* TASK INSTRUCTIONS: After reading the data below, copy out every line that contains the word "verts".

* DATA FOR THIS EXERCISE:
********
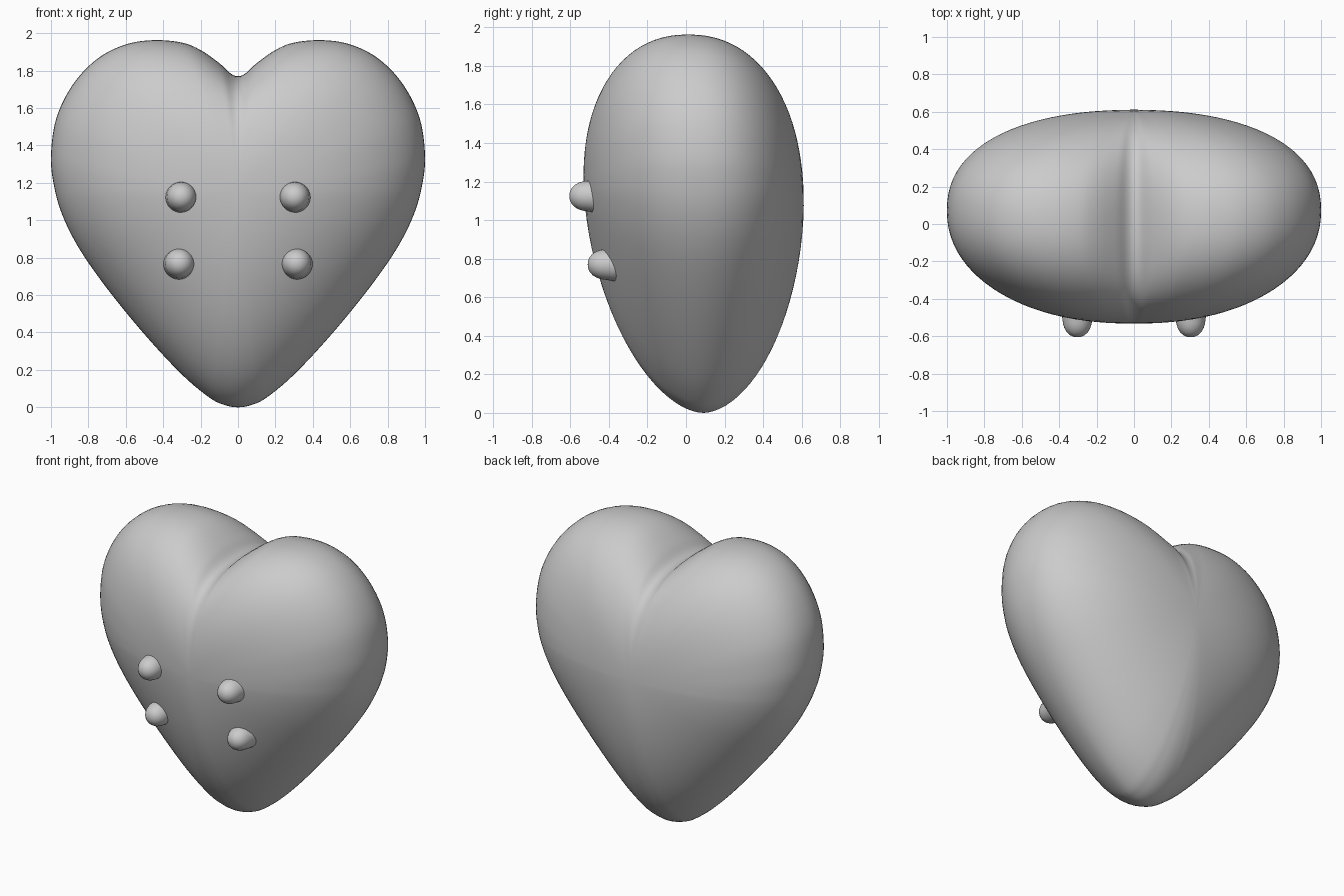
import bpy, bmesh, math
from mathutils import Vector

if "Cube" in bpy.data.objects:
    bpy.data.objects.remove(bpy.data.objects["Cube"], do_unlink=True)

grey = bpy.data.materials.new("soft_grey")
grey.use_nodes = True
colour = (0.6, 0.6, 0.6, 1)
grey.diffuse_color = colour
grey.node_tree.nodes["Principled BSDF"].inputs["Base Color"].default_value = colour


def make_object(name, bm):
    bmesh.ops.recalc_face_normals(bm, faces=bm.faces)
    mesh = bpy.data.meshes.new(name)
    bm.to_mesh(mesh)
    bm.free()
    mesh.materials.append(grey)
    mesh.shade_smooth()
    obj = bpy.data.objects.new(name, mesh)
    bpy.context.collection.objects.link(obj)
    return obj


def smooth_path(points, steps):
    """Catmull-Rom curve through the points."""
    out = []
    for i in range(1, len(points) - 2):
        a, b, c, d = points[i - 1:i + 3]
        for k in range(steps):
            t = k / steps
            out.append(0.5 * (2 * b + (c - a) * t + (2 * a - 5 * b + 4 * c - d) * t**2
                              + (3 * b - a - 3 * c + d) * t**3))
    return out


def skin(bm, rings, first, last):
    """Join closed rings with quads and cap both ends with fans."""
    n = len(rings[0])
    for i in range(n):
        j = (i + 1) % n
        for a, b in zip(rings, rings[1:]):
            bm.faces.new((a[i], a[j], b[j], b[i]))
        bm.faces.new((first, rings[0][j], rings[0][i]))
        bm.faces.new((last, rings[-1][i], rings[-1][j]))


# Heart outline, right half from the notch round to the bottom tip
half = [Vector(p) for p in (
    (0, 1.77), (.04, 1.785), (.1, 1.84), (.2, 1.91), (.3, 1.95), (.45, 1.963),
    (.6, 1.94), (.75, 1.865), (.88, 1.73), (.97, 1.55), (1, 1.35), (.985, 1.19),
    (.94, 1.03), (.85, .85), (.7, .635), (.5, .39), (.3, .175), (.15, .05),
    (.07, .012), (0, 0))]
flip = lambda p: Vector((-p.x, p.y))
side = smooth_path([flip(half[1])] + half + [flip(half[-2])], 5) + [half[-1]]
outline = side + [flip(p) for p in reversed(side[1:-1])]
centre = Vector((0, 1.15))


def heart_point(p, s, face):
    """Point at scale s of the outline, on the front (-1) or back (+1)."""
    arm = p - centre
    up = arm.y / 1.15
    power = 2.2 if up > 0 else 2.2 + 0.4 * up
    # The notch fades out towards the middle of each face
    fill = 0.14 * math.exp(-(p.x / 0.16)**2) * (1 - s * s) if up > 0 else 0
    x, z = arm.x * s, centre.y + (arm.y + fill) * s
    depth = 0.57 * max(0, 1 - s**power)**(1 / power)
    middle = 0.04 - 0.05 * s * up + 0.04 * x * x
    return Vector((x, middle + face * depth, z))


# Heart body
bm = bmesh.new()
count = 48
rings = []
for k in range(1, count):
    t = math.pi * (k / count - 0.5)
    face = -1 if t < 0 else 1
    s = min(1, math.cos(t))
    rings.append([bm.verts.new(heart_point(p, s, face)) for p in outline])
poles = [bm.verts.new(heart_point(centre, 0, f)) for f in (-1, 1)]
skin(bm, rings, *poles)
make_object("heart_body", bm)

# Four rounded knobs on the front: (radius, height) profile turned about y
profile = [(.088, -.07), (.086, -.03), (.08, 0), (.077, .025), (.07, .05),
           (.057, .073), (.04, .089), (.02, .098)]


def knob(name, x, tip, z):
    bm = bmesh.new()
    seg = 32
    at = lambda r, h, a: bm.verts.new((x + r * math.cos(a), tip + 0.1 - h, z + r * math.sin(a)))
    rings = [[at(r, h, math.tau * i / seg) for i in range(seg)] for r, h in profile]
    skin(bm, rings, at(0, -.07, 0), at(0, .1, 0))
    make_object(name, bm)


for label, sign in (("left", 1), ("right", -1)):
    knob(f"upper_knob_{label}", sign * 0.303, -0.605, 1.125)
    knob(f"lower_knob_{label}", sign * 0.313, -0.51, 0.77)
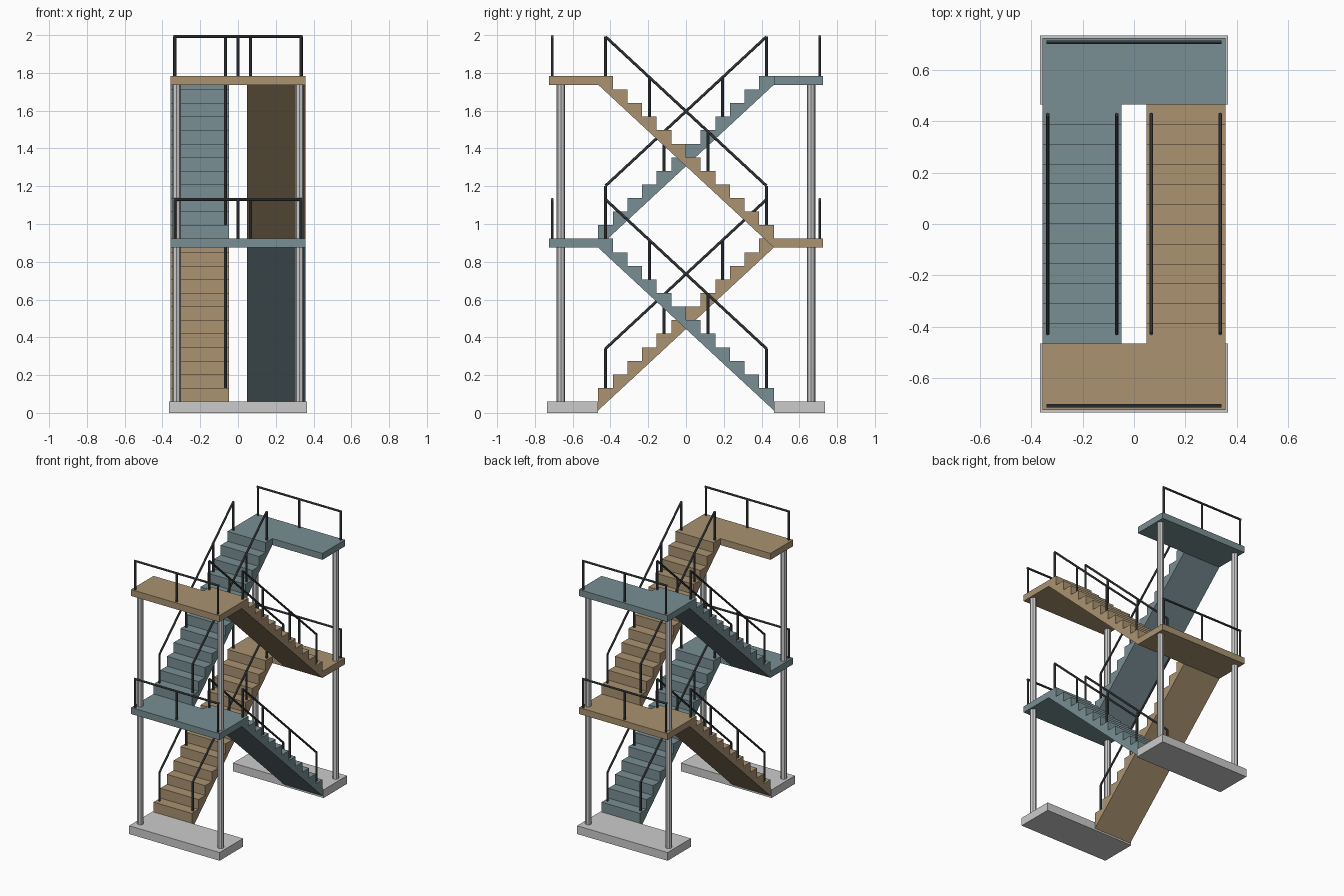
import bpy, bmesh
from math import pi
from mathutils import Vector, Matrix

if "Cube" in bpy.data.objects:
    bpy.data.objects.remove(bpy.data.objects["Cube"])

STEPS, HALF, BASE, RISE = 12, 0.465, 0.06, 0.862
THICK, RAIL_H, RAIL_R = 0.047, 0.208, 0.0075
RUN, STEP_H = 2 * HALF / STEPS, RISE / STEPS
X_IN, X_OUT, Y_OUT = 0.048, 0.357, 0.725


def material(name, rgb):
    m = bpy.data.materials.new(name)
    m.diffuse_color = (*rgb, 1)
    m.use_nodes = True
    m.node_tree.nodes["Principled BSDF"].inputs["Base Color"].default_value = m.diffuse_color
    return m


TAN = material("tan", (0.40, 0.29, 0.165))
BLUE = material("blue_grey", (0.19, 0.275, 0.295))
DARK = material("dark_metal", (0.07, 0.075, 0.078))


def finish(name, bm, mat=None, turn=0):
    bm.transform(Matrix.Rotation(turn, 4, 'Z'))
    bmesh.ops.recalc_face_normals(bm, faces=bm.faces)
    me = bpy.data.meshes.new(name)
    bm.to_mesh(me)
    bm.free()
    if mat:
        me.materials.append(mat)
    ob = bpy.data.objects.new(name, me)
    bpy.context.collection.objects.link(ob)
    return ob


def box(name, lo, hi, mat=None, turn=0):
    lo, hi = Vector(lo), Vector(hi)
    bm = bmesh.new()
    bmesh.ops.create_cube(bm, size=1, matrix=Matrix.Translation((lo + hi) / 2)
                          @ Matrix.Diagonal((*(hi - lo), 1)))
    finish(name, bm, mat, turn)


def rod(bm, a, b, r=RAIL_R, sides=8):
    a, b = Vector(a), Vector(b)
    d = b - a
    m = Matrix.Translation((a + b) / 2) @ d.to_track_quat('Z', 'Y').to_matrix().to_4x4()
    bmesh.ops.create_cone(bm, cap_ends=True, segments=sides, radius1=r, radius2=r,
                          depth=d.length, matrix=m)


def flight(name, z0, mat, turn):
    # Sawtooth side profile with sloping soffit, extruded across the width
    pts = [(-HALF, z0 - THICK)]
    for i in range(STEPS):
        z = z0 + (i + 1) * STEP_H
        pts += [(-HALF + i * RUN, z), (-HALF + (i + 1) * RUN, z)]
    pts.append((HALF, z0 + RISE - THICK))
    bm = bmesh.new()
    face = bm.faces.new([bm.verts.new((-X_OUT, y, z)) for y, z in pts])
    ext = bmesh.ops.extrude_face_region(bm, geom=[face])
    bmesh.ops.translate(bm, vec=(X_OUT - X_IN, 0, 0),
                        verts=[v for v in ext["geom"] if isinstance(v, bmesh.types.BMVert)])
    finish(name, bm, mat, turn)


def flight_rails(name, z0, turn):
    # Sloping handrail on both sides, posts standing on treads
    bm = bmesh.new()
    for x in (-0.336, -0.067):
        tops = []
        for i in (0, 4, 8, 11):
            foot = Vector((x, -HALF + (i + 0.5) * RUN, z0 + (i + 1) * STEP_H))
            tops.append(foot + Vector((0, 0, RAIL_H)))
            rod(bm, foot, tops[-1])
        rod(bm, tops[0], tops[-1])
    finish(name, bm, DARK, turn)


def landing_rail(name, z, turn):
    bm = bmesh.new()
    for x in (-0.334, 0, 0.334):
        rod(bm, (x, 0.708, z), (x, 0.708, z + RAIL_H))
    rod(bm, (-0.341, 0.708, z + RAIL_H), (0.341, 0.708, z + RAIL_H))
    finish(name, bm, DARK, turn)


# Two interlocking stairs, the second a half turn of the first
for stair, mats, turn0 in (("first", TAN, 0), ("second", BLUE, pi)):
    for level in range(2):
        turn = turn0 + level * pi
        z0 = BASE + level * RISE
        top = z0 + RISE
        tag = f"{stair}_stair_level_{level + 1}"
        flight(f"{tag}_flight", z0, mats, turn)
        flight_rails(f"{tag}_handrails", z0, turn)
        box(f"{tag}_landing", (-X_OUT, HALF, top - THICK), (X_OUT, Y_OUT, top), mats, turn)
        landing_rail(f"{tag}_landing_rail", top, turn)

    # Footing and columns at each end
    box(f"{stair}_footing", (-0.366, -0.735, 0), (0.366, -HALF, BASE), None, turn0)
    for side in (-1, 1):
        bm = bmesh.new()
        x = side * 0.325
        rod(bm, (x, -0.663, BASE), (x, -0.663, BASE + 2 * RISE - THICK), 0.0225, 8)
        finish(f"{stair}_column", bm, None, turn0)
********
* ANSWER:
    rings.append([bm.verts.new(heart_point(p, s, face)) for p in outline])
poles = [bm.verts.new(heart_point(centre, 0, f)) for f in (-1, 1)]
    at = lambda r, h, a: bm.verts.new((x + r * math.cos(a), tip + 0.1 - h, z + r * math.sin(a)))
    face = bm.faces.new([bm.verts.new((-X_OUT, y, z)) for y, z in pts])
                        verts=[v for v in ext["geom"] if isinstance(v, bmesh.types.BMVert)])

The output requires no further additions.